Where does the word "offset" appear in the data? Copy every line that holds it.

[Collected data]
-*-
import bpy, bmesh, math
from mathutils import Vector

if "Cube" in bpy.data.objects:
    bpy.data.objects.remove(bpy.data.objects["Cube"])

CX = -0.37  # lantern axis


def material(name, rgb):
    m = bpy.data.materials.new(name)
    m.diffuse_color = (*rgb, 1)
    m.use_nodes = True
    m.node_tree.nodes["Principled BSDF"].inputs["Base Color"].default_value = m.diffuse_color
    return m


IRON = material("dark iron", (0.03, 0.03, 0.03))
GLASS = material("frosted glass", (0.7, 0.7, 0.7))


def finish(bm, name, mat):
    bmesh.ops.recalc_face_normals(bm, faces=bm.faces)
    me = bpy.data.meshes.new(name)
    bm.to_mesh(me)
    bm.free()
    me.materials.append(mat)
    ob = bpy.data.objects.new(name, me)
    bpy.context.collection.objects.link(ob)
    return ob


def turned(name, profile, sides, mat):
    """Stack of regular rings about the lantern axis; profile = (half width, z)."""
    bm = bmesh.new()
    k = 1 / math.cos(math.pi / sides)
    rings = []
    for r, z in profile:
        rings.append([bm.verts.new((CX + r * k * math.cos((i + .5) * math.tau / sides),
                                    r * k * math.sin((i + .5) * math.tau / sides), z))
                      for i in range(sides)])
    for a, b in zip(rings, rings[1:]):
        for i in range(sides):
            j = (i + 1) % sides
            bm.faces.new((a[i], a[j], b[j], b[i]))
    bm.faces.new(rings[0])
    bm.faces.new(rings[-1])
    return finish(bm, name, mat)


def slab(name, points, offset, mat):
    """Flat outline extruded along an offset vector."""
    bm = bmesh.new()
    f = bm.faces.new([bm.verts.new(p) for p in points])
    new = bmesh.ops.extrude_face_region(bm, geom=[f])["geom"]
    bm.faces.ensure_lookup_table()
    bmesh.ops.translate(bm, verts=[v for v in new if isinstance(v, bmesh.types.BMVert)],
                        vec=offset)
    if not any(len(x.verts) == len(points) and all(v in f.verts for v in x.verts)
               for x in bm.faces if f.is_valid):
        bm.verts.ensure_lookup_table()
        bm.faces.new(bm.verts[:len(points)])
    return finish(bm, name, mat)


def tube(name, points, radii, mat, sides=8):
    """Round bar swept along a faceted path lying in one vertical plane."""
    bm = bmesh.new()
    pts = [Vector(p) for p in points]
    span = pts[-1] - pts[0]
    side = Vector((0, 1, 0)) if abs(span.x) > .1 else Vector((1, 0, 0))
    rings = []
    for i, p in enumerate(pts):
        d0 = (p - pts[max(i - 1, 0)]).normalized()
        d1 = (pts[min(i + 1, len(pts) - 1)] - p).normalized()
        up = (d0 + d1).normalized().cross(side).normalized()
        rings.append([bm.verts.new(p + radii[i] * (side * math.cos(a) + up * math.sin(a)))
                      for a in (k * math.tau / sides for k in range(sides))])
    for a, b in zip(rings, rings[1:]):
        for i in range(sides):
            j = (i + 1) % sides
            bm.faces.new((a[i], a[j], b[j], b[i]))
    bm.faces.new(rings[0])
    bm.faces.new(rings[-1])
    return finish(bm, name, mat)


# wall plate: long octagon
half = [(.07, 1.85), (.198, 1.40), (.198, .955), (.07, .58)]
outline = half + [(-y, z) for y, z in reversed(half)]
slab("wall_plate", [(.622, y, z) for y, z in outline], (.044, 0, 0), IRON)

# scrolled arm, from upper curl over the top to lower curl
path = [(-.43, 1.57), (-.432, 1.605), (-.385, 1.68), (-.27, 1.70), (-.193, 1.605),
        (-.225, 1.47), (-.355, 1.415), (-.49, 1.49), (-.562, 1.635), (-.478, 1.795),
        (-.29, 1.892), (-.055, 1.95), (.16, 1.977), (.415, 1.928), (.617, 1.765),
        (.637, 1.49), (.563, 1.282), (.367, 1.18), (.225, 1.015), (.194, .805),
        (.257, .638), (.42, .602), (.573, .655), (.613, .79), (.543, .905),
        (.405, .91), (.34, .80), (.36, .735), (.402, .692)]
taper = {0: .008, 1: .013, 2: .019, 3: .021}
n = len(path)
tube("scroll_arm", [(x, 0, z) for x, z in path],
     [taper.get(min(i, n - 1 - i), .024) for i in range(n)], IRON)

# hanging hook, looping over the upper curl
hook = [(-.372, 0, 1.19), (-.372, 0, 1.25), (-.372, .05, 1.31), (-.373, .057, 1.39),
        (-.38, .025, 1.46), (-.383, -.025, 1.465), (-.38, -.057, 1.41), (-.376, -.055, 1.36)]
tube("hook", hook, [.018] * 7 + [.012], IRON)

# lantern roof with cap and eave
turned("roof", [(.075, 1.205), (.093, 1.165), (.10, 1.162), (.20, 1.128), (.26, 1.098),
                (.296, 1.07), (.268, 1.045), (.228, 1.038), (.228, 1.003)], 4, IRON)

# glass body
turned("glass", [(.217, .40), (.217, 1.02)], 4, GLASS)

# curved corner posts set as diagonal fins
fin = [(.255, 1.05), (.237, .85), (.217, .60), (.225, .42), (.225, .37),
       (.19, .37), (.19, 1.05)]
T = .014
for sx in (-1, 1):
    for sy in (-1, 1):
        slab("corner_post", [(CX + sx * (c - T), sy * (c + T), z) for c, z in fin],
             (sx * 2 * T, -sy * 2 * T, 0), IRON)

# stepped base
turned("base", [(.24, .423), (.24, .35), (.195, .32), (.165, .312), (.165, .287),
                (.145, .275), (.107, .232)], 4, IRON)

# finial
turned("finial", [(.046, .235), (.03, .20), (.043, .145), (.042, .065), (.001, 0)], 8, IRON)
-*-
● **PROBLEM SOLUTION**:
def slab(name, points, offset, mat):
    """Flat outline extruded along an offset vector."""
                        vec=offset)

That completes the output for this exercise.